__WORK TASK__.
Set down the data below from its first line to the line holding "body.scale = (11 * U, 6 * U, 2 * U)", inclusive; omit all pictures.

__PROVIDED ENTRIES__.
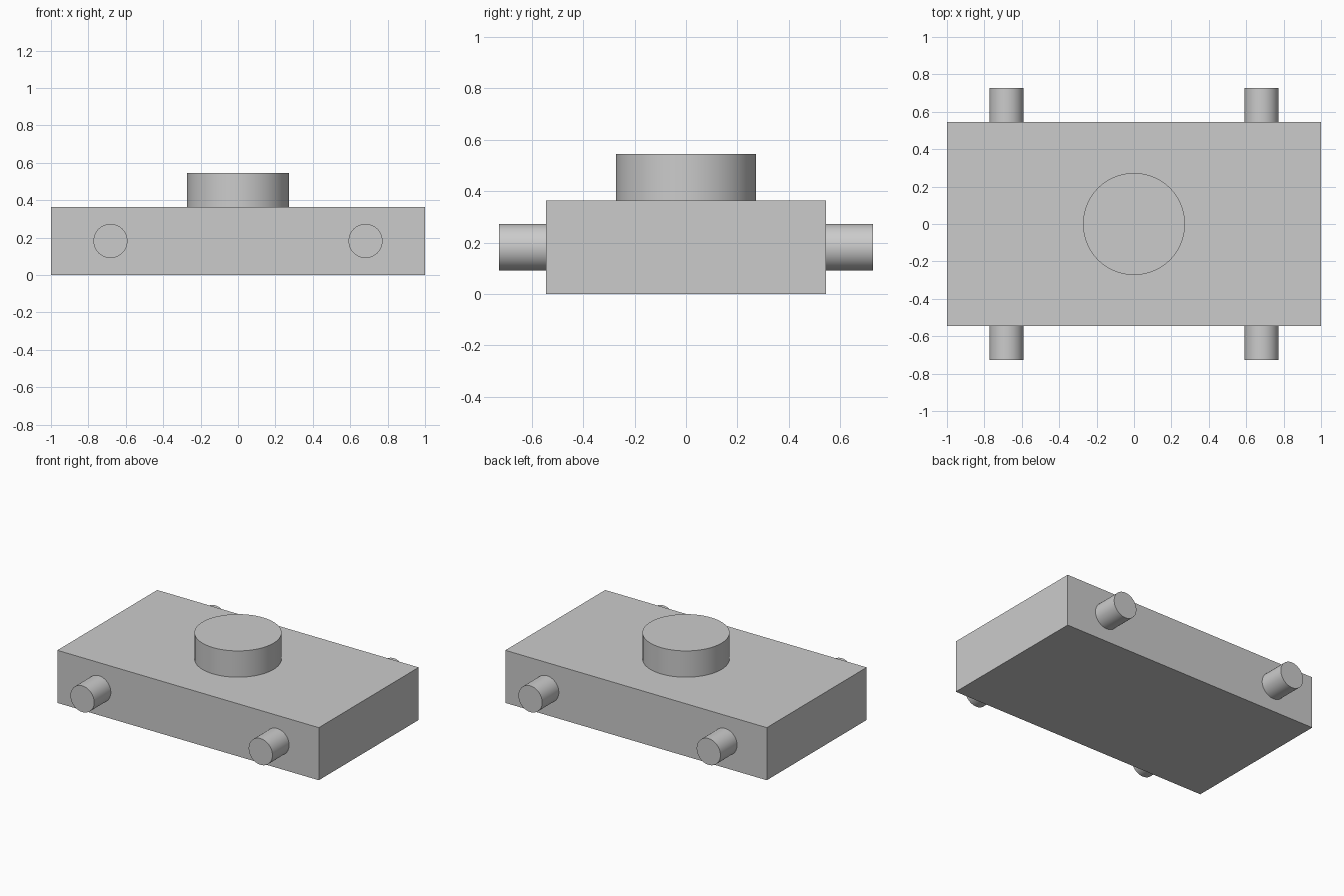
import bpy
import math

U = 2 / 11  # base module: the block is 11 x 6 x 2 modules

default = bpy.data.objects.get("Cube")
if default:
    bpy.data.objects.remove(default, do_unlink=True)

grey = bpy.data.materials.new("plain_grey")
grey.use_nodes = True
colour = (0.6, 0.6, 0.6, 1)
grey.diffuse_color = colour
grey.node_tree.nodes["Principled BSDF"].inputs["Base Color"].default_value = colour


def finish(name):
    obj = bpy.context.object
    obj.name = name
    obj.data.materials.append(grey)
    return obj


def cylinder(name, radius, depth, location, rotation=(0, 0, 0)):
    bpy.ops.mesh.primitive_cylinder_add(
        vertices=64, radius=radius, depth=depth, location=location, rotation=rotation)
    finish(name)
    bpy.ops.object.shade_smooth_by_angle(angle=math.radians(30))


# Rectangular body
bpy.ops.mesh.primitive_cube_add(size=1, location=(0, 0, U))
body = finish("body_block")
body.scale = (11 * U, 6 * U, 2 * U)
bpy.ops.object.transform_apply(location=False, rotation=False, scale=True)

# Round boss on top
cylinder("top_boss", 1.5 * U, U, (0, 0, 2.5 * U))

# Four side pegs, one module long, front and back
for side, x in (("right", -3.75 * U), ("left", 3.75 * U)):
    for end, y in (("front", -3.5 * U), ("back", 3.5 * U)):
        cylinder(f"{end}_{side}_peg", 0.5 * U, U, (x, y, U), (math.pi / 2, 0, 0))
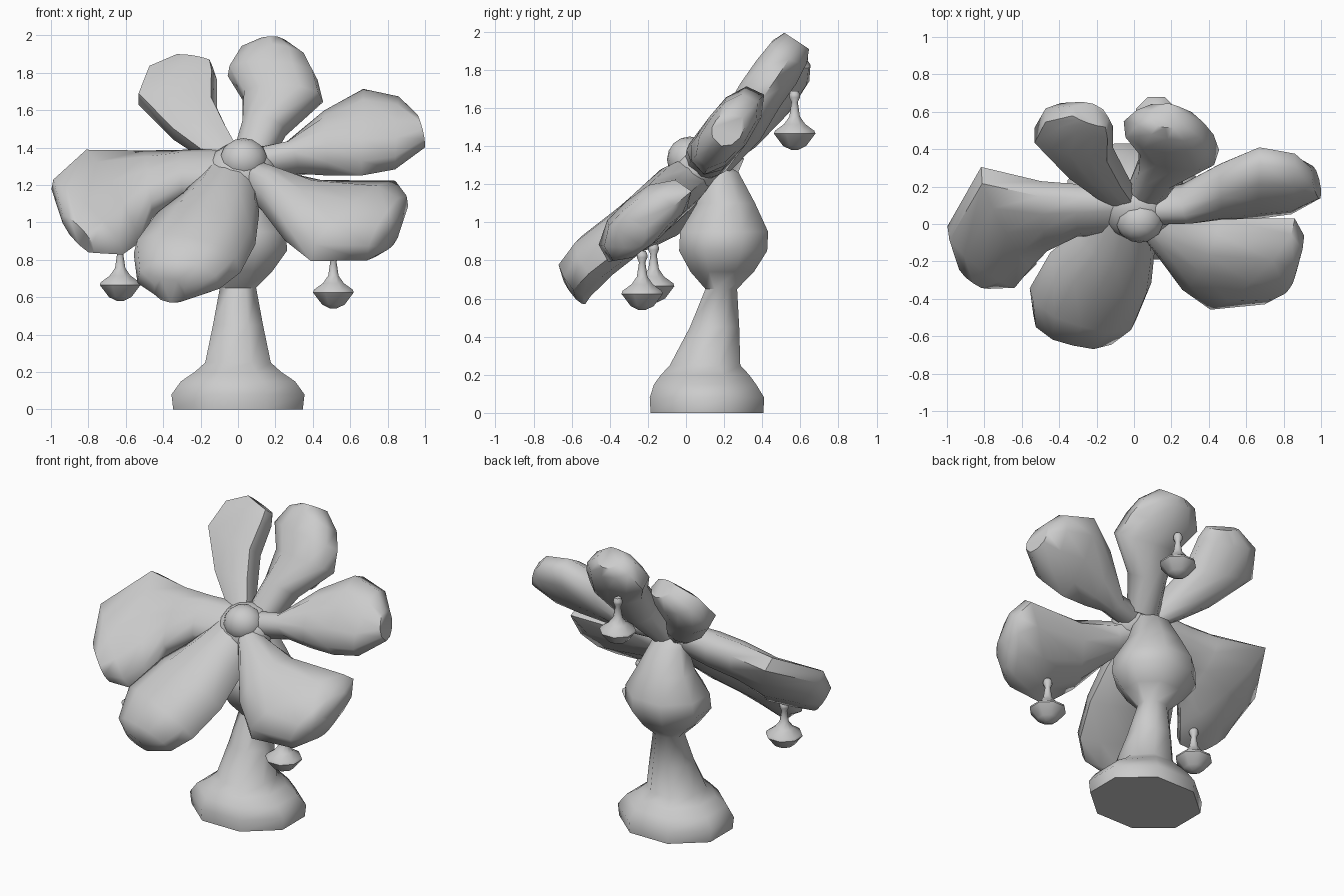
import bpy, bmesh, math
from mathutils import Vector


def loft(name, rings, angle=50):
    """Skin a list of equal-length closed rings and cap both ends."""
    bm = bmesh.new()
    vs = [[bm.verts.new(p) for p in r] for r in rings]
    n = len(vs[0])
    for a, b in zip(vs, vs[1:]):
        for i in range(n):
            j = (i + 1) % n
            bm.faces.new((a[i], a[j], b[j], b[i]))
    bm.faces.new(vs[0])
    bm.faces.new(vs[-1])
    bmesh.ops.recalc_face_normals(bm, faces=bm.faces)
    me = bpy.data.meshes.new(name)
    bm.to_mesh(me)
    bm.free()
    ob = bpy.data.objects.new(name, me)
    bpy.context.collection.objects.link(ob)
    smooth(ob, angle)
    return ob


def smooth(ob, angle):
    bpy.ops.object.select_all(action='DESELECT')
    ob.select_set(True)
    bpy.context.view_layer.objects.active = ob
    bpy.ops.object.shade_smooth_by_angle(angle=math.radians(angle))


def ring(x, y, z, rx, ry, n=8, turn=0.5):
    return [(x + rx * math.cos(2 * math.pi * (i + turn) / n),
             y + ry * math.sin(2 * math.pi * (i + turn) / n), z) for i in range(n)]


def petal(name, plane, stations, front=0.08, back=0.13):
    """Stations are edge pairs (xa, za, xb, zb, optional depth shifts) seen from
    the front; plane (a, b, c, z0) gives the depth y = a + b*x + c*(z - z0)."""
    a, b, c, z0 = plane
    nrm = Vector((b, -1, c)).normalized()
    rings = []
    last = len(stations) - 1
    # Thick slanted rim, gently domed front, rounded back
    section = [(0.04, 0.05), (0.25, front * 0.92), (0.5, front), (0.75, front * 0.92),
               (0.96, 0.05), (1, -0.05), (0.8, -back * 0.85), (0.5, -back),
               (0.2, -back * 0.85), (0, -0.05)]
    for k, st in enumerate(stations):
        xa, za, xb, zb = st[:4]
        da = st[4] if len(st) > 4 else 0
        db = st[5] if len(st) > 5 else da
        s = 0.75 if k == 0 else 0.65 if k == last else 0.9 if k == last - 1 else 1.0
        p = Vector((xa, a + b * xa + c * (za - z0) + da, za))
        q = Vector((xb, a + b * xb + c * (zb - z0) + db, zb))
        rings.append([p.lerp(q, u) + nrm * (d * s) for u, d in section])
    loft(name, rings, 60)


def ball(name, loc, scale):
    bpy.ops.mesh.primitive_uv_sphere_add(segments=12, ring_count=8, radius=1, location=loc)
    ob = bpy.context.object
    ob.name = name
    ob.scale = scale
    ob.rotation_euler = (math.radians(45), 0, 0)
    smooth(ob, 60)


# Foot, stem and bulb in one swelling trunk: z, y centre, x radius, y radius
trunk = [(0.0, 0.11, 0.375, 0.32), (0.08, 0.11, 0.385, 0.325), (0.15, 0.10, 0.33, 0.29),
         (0.20, 0.10, 0.25, 0.25), (0.25, 0.10, 0.19, 0.20), (0.45, 0.15, 0.145, 0.14),
         (0.65, 0.185, 0.105, 0.09), (0.74, 0.19, 0.20, 0.18), (0.85, 0.195, 0.285, 0.25),
         (0.95, 0.20, 0.275, 0.25), (1.10, 0.21, 0.19, 0.165), (1.26, 0.18, 0.12, 0.105),
         (1.34, 0.08, 0.10, 0.08)]
loft("trunk", [ring(0, y, z, rx, ry) for z, y, rx, ry in trunk], 60)

# Six petals around the tilted flower head
petal("petal_bottom", (-0.46, -0.08, 1.2, 0.82), [
    (-0.18, 1.27, 0.10, 1.26, 0.02), (-0.30, 1.13, 0.11, 1.08), (-0.45, 1.02, 0.09, 0.92),
    (-0.56, 0.87, 0.01, 0.77, -0.02), (-0.54, 0.71, -0.10, 0.68, 0.03, 0.0),
    (-0.45, 0.64, -0.28, 0.62, 0.08)], 0.14, 0.12)
petal("petal_left", (0.06, -0.08, 1.05, 1.27), [
    (0.0, 1.38, 0.0, 1.17), (-0.30, 1.36, -0.30, 1.15), (-0.50, 1.36, -0.46, 1.06),
    (-0.82, 1.37, -0.54, 0.92, 0.04), (-1.0, 1.21, -0.62, 0.86, -0.12, 0.0),
    (-0.94, 1.02, -0.77, 0.86, -0.09, -0.02)], 0.10)
petal("petal_lower_right", (0.05, 0, 1.1, 1.25), [
    (0.05, 1.32, 0.03, 1.18), (0.20, 1.25, 0.12, 1.11, 0, -0.04),
    (0.45, 1.20, 0.25, 0.94, 0, -0.04), (0.86, 1.20, 0.39, 0.83, 0, -0.03),
    (0.91, 1.12, 0.69, 0.83), (0.87, 0.99, 0.79, 0.89)], 0.13)
petal("petal_upper_right", (0.07, 0, 0.75, 1.3), [
    (0.08, 1.38, 0.10, 1.25), (0.25, 1.40, 0.32, 1.29), (0.46, 1.58, 0.48, 1.28),
    (0.67, 1.70, 0.66, 1.28), (0.86, 1.66, 0.84, 1.31), (0.95, 1.57, 1.0, 1.42)], 0.11)
petal("petal_top", (0.23, -0.12, 0.66, 1.4), [
    (-0.04, 1.32, 0.16, 1.32, -0.02), (0.02, 1.52, 0.25, 1.49), (0.02, 1.68, 0.45, 1.67),
    (-0.06, 1.81, 0.42, 1.79), (0.01, 1.92, 0.37, 1.88), (0.09, 1.95, 0.26, 1.96)], 0.11)
petal("petal_upper_left", (0.15, -0.22, 0.80, 1.4), [
    (-0.16, 1.34, 0.02, 1.36), (-0.35, 1.47, -0.05, 1.49), (-0.54, 1.66, -0.12, 1.64),
    (-0.48, 1.81, -0.12, 1.79), (-0.33, 1.88, -0.14, 1.85)], 0.07, 0.14)

# Flower centre: small nub on a flattened hub that joins the petals
ball("flower_nub", (0.03, 0.02, 1.33), (0.13, 0.12, 0.12))
ball("flower_hub", (0.02, 0.06, 1.28), (0.19, 0.17, 0.13))

# Bells hanging under three petals
profile = [(0.02, 0.0), (0.065, 0.02), (0.118, 0.085), (0.112, 0.10), (0.06, 0.135),
           (0.03, 0.175), (0.018, 0.25), (0.03, 0.275), (0.03, 0.29), (0.02, 0.31)]
for name, (x, y, z) in {"bell_left": (-0.63, -0.17, 0.58),
                        "bell_right": (0.51, -0.23, 0.54),
                        "bell_back": (0.12, 0.57, 1.38)}.items():
    loft(name, [ring(x, y, z + h, r, r) for r, h in profile], 45)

__COMPLETED TASK__.
import bpy
import math

U = 2 / 11  # base module: the block is 11 x 6 x 2 modules

default = bpy.data.objects.get("Cube")
if default:
    bpy.data.objects.remove(default, do_unlink=True)

grey = bpy.data.materials.new("plain_grey")
grey.use_nodes = True
colour = (0.6, 0.6, 0.6, 1)
grey.diffuse_color = colour
grey.node_tree.nodes["Principled BSDF"].inputs["Base Color"].default_value = colour


def finish(name):
    obj = bpy.context.object
    obj.name = name
    obj.data.materials.append(grey)
    return obj


def cylinder(name, radius, depth, location, rotation=(0, 0, 0)):
    bpy.ops.mesh.primitive_cylinder_add(
        vertices=64, radius=radius, depth=depth, location=location, rotation=rotation)
    finish(name)
    bpy.ops.object.shade_smooth_by_angle(angle=math.radians(30))


# Rectangular body
bpy.ops.mesh.primitive_cube_add(size=1, location=(0, 0, U))
body = finish("body_block")
body.scale = (11 * U, 6 * U, 2 * U)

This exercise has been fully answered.